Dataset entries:
- - - - -

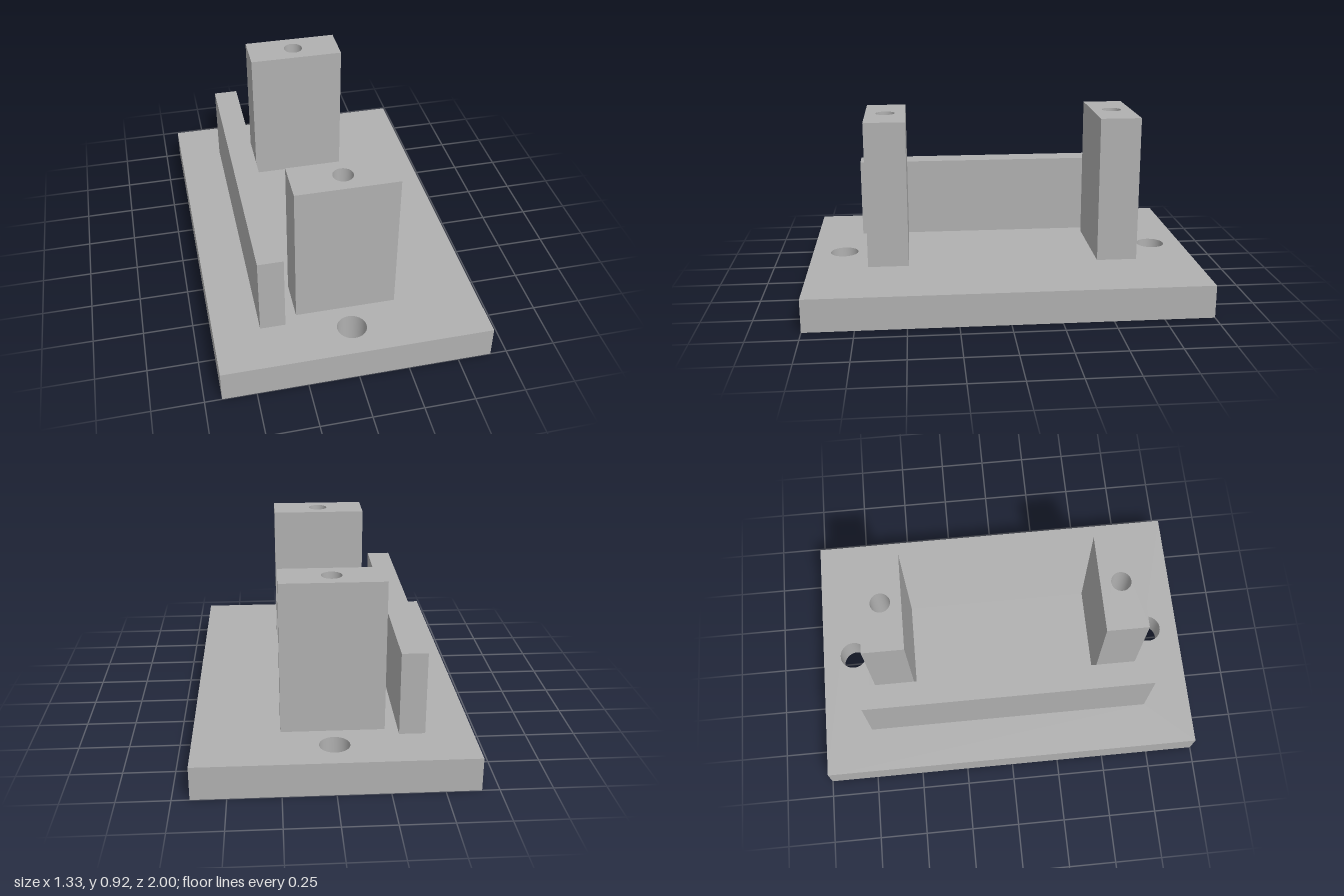
import * as THREE from 'three';

const plateTop = 0.167, pocketTop = 0.083, postTop = 0.917, railTop = 0.583;
const postZ = 0.594, mountZ = 0.833, railX = -0.375;
const boreR = 0.05, mountR = 0.073, hexR = 0.102;

// Outlines in the ground plane
function rect(x, z, w, d) {
  return new THREE.Shape([[-1, -1], [1, -1], [1, 1], [-1, 1]].map(([a, b]) =>
    new THREE.Vector2(x + a * w / 2, z + b * d / 2)));
}
function round(x, z, r, sides = 40) {
  return new THREE.Shape(Array.from({ length: sides }, (_, i) => {
    const t = i / sides * Math.PI * 2;
    return new THREE.Vector2(x + r * Math.cos(t), z + r * Math.sin(t));
  }));
}

export function createModel() {
  const model = new THREE.Group();
  model.name = 'mountingBracket';
  const grey = new THREE.MeshStandardMaterial({ color: 0xb0b0b0, side: THREE.DoubleSide });
  grey.name = 'grey';

  function add(parent, name, geometry, x = 0, y = 0, z = 0) {
    const mesh = new THREE.Mesh(geometry, grey);
    mesh.name = name;
    mesh.position.set(x, y, z);
    parent.add(mesh);
  }
  function part(name) {
    const group = new THREE.Group();
    group.name = name;
    model.add(group);
    return group;
  }
  // Horizontal face with cut-outs; outlines are symmetric front to back
  function face(outline, holes, up) {
    outline.holes.push(...holes);
    return new THREE.ShapeGeometry(outline).rotateX(up ? -Math.PI / 2 : Math.PI / 2);
  }
  // Four upright sides of a block, without its top and bottom
  function sides(w, h, d) {
    const g = new THREE.BoxGeometry(w, h, d);
    const index = Array.from(g.index.array);
    g.clearGroups();
    g.setIndex([...index.slice(0, 12), ...index.slice(24)]);
    return g;
  }
  // Inner wall of a hole
  function bore(r, h, n = 40) {
    const g = new THREE.CylinderGeometry(r, r, h, n, 1, true).rotateY(Math.PI / 2);
    if (n > 6) return g;
    const flat = g.toNonIndexed();
    flat.computeVertexNormals();
    return flat;
  }
  const both = (fn) => [1, -1].map(fn);

  // Base plate with mounting holes and hexagonal nut pockets underneath
  const base = part('basePlate');
  const mounts = () => both((s) => round(0, s * mountZ, mountR));
  add(base, 'plateSides', sides(1.334, plateTop, 2), 0, plateTop / 2, 0);
  add(base, 'plateTop', face(rect(0, 0, 1.334, 2), [
    ...mounts(),
    ...both((s) => rect(0, s * postZ, 0.5, 0.208)),
    rect(railX, 0, 0.125, 1.5),
  ], true), 0, plateTop, 0);
  add(base, 'plateUnderside', face(rect(0, 0, 1.334, 2), [
    ...mounts(),
    ...both((s) => round(0, s * postZ, hexR, 6)),
  ], false));

  for (const s of [1, -1]) {
    const end = s > 0 ? 'front' : 'back';
    add(base, end + 'MountingHole', bore(mountR, plateTop), 0, plateTop / 2, s * mountZ);
    add(base, end + 'NutPocket', bore(hexR, pocketTop, 6), 0, pocketTop / 2, s * postZ);
    add(base, end + 'NutPocketCeiling',
      face(round(0, 0, hexR, 6), [round(0, 0, boreR)], false), 0, pocketTop, s * postZ);

    // Upright post with a bolt hole running down to the nut pocket
    const post = part(end + 'Post');
    const h = postTop - plateTop, deep = postTop - pocketTop;
    add(post, end + 'PostSides', sides(0.5, h, 0.208), 0, plateTop + h / 2, s * postZ);
    add(post, end + 'PostTop',
      face(rect(0, 0, 0.5, 0.208), [round(0, 0, boreR)], true), 0, postTop, s * postZ);
    add(post, end + 'BoltHole', bore(boreR, deep), 0, pocketTop + deep / 2, s * postZ);
  }

  // Long side rail
  const rail = part('sideRail');
  const rh = railTop - plateTop;
  add(rail, 'railSides', sides(0.125, rh, 1.5), railX, plateTop + rh / 2, 0);
  add(rail, 'railTop', face(rect(0, 0, 0.125, 1.5), [], true), railX, railTop, 0);

  return model;
}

- - - - -

- Try it -
An exact copy of the records above is needed, free of pictures.

- Solution below -
import * as THREE from 'three';

const plateTop = 0.167, pocketTop = 0.083, postTop = 0.917, railTop = 0.583;
const postZ = 0.594, mountZ = 0.833, railX = -0.375;
const boreR = 0.05, mountR = 0.073, hexR = 0.102;

// Outlines in the ground plane
function rect(x, z, w, d) {
  return new THREE.Shape([[-1, -1], [1, -1], [1, 1], [-1, 1]].map(([a, b]) =>
    new THREE.Vector2(x + a * w / 2, z + b * d / 2)));
}
function round(x, z, r, sides = 40) {
  return new THREE.Shape(Array.from({ length: sides }, (_, i) => {
    const t = i / sides * Math.PI * 2;
    return new THREE.Vector2(x + r * Math.cos(t), z + r * Math.sin(t));
  }));
}

export function createModel() {
  const model = new THREE.Group();
  model.name = 'mountingBracket';
  const grey = new THREE.MeshStandardMaterial({ color: 0xb0b0b0, side: THREE.DoubleSide });
  grey.name = 'grey';

  function add(parent, name, geometry, x = 0, y = 0, z = 0) {
    const mesh = new THREE.Mesh(geometry, grey);
    mesh.name = name;
    mesh.position.set(x, y, z);
    parent.add(mesh);
  }
  function part(name) {
    const group = new THREE.Group();
    group.name = name;
    model.add(group);
    return group;
  }
  // Horizontal face with cut-outs; outlines are symmetric front to back
  function face(outline, holes, up) {
    outline.holes.push(...holes);
    return new THREE.ShapeGeometry(outline).rotateX(up ? -Math.PI / 2 : Math.PI / 2);
  }
  // Four upright sides of a block, without its top and bottom
  function sides(w, h, d) {
    const g = new THREE.BoxGeometry(w, h, d);
    const index = Array.from(g.index.array);
    g.clearGroups();
    g.setIndex([...index.slice(0, 12), ...index.slice(24)]);
    return g;
  }
  // Inner wall of a hole
  function bore(r, h, n = 40) {
    const g = new THREE.CylinderGeometry(r, r, h, n, 1, true).rotateY(Math.PI / 2);
    if (n > 6) return g;
    const flat = g.toNonIndexed();
    flat.computeVertexNormals();
    return flat;
  }
  const both = (fn) => [1, -1].map(fn);

  // Base plate with mounting holes and hexagonal nut pockets underneath
  const base = part('basePlate');
  const mounts = () => both((s) => round(0, s * mountZ, mountR));
  add(base, 'plateSides', sides(1.334, plateTop, 2), 0, plateTop / 2, 0);
  add(base, 'plateTop', face(rect(0, 0, 1.334, 2), [
    ...mounts(),
    ...both((s) => rect(0, s * postZ, 0.5, 0.208)),
    rect(railX, 0, 0.125, 1.5),
  ], true), 0, plateTop, 0);
  add(base, 'plateUnderside', face(rect(0, 0, 1.334, 2), [
    ...mounts(),
    ...both((s) => round(0, s * postZ, hexR, 6)),
  ], false));

  for (const s of [1, -1]) {
    const end = s > 0 ? 'front' : 'back';
    add(base, end + 'MountingHole', bore(mountR, plateTop), 0, plateTop / 2, s * mountZ);
    add(base, end + 'NutPocket', bore(hexR, pocketTop, 6), 0, pocketTop / 2, s * postZ);
    add(base, end + 'NutPocketCeiling',
      face(round(0, 0, hexR, 6), [round(0, 0, boreR)], false), 0, pocketTop, s * postZ);

    // Upright post with a bolt hole running down to the nut pocket
    const post = part(end + 'Post');
    const h = postTop - plateTop, deep = postTop - pocketTop;
    add(post, end + 'PostSides', sides(0.5, h, 0.208), 0, plateTop + h / 2, s * postZ);
    add(post, end + 'PostTop',
      face(rect(0, 0, 0.5, 0.208), [round(0, 0, boreR)], true), 0, postTop, s * postZ);
    add(post, end + 'BoltHole', bore(boreR, deep), 0, pocketTop + deep / 2, s * postZ);
  }

  // Long side rail
  const rail = part('sideRail');
  const rh = railTop - plateTop;
  add(rail, 'railSides', sides(0.125, rh, 1.5), railX, plateTop + rh / 2, 0);
  add(rail, 'railTop', face(rect(0, 0, 0.125, 1.5), [], true), railX, railTop, 0);

  return model;
}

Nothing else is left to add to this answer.